Review: Nine Inch Nails at 1STBANK Center, 11/13/13
NINE INCH NAILS at 1STBANK CENTER | 11/13/13
From the very beginning, a Nine Inch Nails show creates a different kind of space, a heightened reality, accompanied by an unsurpassed light show. A pulsing low end preceded the band taking the stage, and the six distinctive lighting rigs above each of the players came to life and the band went straight into "Copy of A" from Hesitation Marks. The almost retro synth beat felt urgent and haunting in a way we haven't heard before this album. Sounding like one of Reznor's most discretely layered songs, it also had a spare, even stark, physical presence that was like a palette cleanser for what was to come.
For the rest of the show, Reznor and company treated us to a broad spectrum of the band's back catalog, going back to 1989's Pretty Hate Machine, which happened surprisingly early on when the familiar pre-song textures of "Terrible Lie" came over the P.A. Live. The song seemed far more crushing and menacing, while even more polished and rendered more smoothly than on record.
In actuality, there's just nothing smooth about the song, but the reworking just enhanced its jagged edges. So when "March of the Pigs" followed with its joyous sense of pure mayhem, the crowd was amped up and singing along; it was like a glorious train wreck following a riveting car crash.
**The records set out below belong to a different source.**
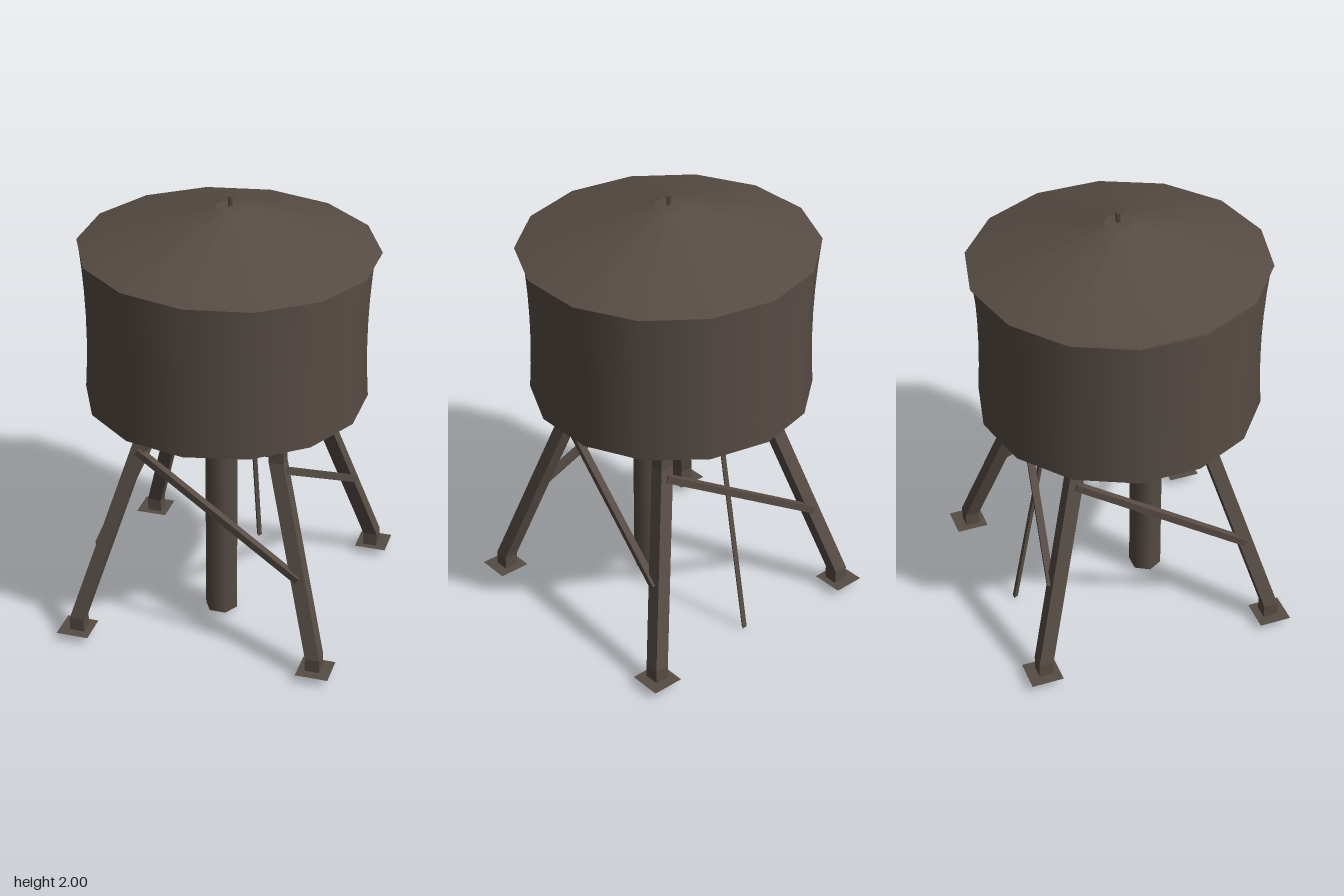
import * as THREE from 'three';

export function createModel() {
  const model = new THREE.Group();
  const brown = new THREE.MeshStandardMaterial({ color: 0x574c45 });
  brown.name = 'weathered brown';
  const brownSheet = brown.clone();
  brownSheet.side = THREE.DoubleSide;

  const add = (name, geometry, material = brown) => {
    const mesh = new THREE.Mesh(geometry, material);
    mesh.name = name;
    model.add(mesh);
    return mesh;
  };

  // Bends a unit-high prism so that each row of vertices is centred on one path point (top first)
  const followPath = (geometry, points) => {
    const pos = geometry.attributes.position;
    const rows = points.length - 1;
    for (let i = 0; i < pos.count; i++) {
      const p = points[Math.round((0.5 - pos.getY(i)) * rows)];
      pos.setXYZ(i, pos.getX(i) + p[0], p[1], pos.getZ(i) + p[2]);
    }
    const flat = geometry.toNonIndexed();
    flat.computeVertexNormals();
    return flat;
  };

  // Straight square bar between two points
  const bar = (name, a, b, width) => {
    const from = new THREE.Vector3(...a), to = new THREE.Vector3(...b);
    const mesh = add(name, new THREE.BoxGeometry(width, width, from.distanceTo(to)));
    mesh.position.copy(from).add(to).multiplyScalar(0.5);
    mesh.lookAt(to);
  };

  // Tank with a slight waist
  const tankGeo = new THREE.CylinderGeometry(1, 1, 0.703, 14, 6);
  const tp = tankGeo.attributes.position;
  for (let i = 0; i < tp.count; i++) {
    const t = tp.getY(i) / 0.703 + 0.5;
    const r = 0.63 - 0.055 * t + 0.07 * t * t;
    tp.setX(i, tp.getX(i) * r);
    tp.setZ(i, tp.getZ(i) * r);
  }
  tankGeo.computeBoundingSphere();
  add('tank', tankGeo).position.set(-0.015, 1.4165, -0.005);

  // Roof, tilted a little
  const roof = add('roof', new THREE.CylinderGeometry(0.06, 0.66, 0.185, 14));
  roof.position.set(0, 1.863, 0);
  roof.rotation.z = -0.018;
  add('finial', new THREE.CylinderGeometry(0.012, 0.012, 0.06, 3))
    .position.set(0.002, 1.97, -0.002);

  // Legs: vertical at head and foot, splayed between; each on a flat plate
  const half = 0.033, lowY = 0.1, highY = 0.925;
  const topX = 0.31, footX = 0.55;
  const topZ = (s) => (s > 0 ? 0.295 : -0.32);
  const footZ = (s) => (s > 0 ? 0.53 : -0.563);
  for (const sx of [-1, 1]) {
    for (const sz of [-1, 1]) {
      add('leg', followPath(new THREE.BoxGeometry(half * 2, 1, half * 2, 1, 3, 1), [
        [sx * topX, 1.065, topZ(sz)],
        [sx * topX, highY, topZ(sz)],
        [sx * footX, lowY, footZ(sz)],
        [sx * footX, 0.038, footZ(sz)],
      ]));
      const plate = add('footPlate', new THREE.PlaneGeometry(0.147, 0.147), brownSheet);
      plate.rotation.x = -Math.PI / 2;
      plate.position.set(sx * 0.558, 0.038, sz > 0 ? 0.535 : -0.573);
    }
  }

  // Beams under the tank joining the leg heads
  for (const s of [-1, 1]) {
    add('crossBeam', new THREE.BoxGeometry(0.56, 0.118, 0.05))
      .position.set(0, 1.005, topZ(s));
    add('sideBeam', new THREE.BoxGeometry(0.05, 0.118, 0.56))
      .position.set(s * topX, 1.005, -0.0125);
  }

  // One diagonal brace per side, set into the outer faces of the legs
  const legAt = (sx, sz, y) => {
    const t = (highY - y) / (highY - lowY);
    return [
      sx * THREE.MathUtils.lerp(topX, footX, t), y,
      THREE.MathUtils.lerp(topZ(sz), footZ(sz), t),
    ];
  };
  const outset = 0.025, braceTop = 0.885, braceLow = 0.435;
  for (const s of [-1, 1]) {
    const a = legAt(-s, s, braceTop), b = legAt(s, s, braceLow);
    a[2] += s * outset;
    b[2] += s * outset;
    bar('frontBackBrace', a, b, 0.032);
    const c = legAt(s, s, braceTop), d = legAt(s, -s, braceLow);
    c[0] += s * outset;
    d[0] += s * outset;
    bar('sideBrace', c, d, 0.032);
  }

  // Six-sided supply pipe
  const pipe = add('supplyPipe', new THREE.CylinderGeometry(0.075, 0.075, 1.05, 6));
  pipe.rotation.y = Math.PI / 6;
  pipe.position.set(0.004, 0.54, 0.135);

  // Thin bent pole hanging behind
  add('rearPole', followPath(new THREE.CylinderGeometry(0.014, 0.014, 1, 3, 2), [
    [-0.005, 1.068, -0.348],
    [-0.005, 0.87, -0.358],
    [-0.005, 0, -0.522],
  ]));

  return model;
}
All of it concluded, as though a chapter in the show, with the lurid jazz/funk of "Piggy."
The next five songs, all from Hesitation Marks served as a fine showcase for the diverse, sonically rich and inventive album, from the mutant funk of "All Time Low," to the urgent IDM-esque beat intro of "Disappointed," to hybrid ambient-industrial emotional roller coaster of evocative tones in "Came Back Haunted," to the dark, jazz-inflected downtempo strains of "Various Methods of Escape." The song suite revealed the less harsh side of some of Reznor's songwriting, without losing the emotional edginess.
From there, it was back to older songs, but with each of these, it was like we were getting to see a great live remix. As with "Sanctified," it got the dub and chilled out treatment, musically, but Reznor didn't exactly try to take the thorns and pain out of his vocals. "Survivalism" sounded so oppressive yet heady that it got a little uncomfortable before the song went into direct motion. "Wish," meanwhile, was stretched into an interesting, if recognizable, shape that linked perfectly with the cutting and driving "The Hand That Feeds" that followed.
The main set closed with a song everyone recognized, "Head Like a Hole." Even for those of us who have heard that song ad nauseam for the last two and a half decades or so, it still felt fresh and powerful, and that was because of the energy Reznor and company put into it, while also reworking the song so that it hit harder and more compelling sonic details.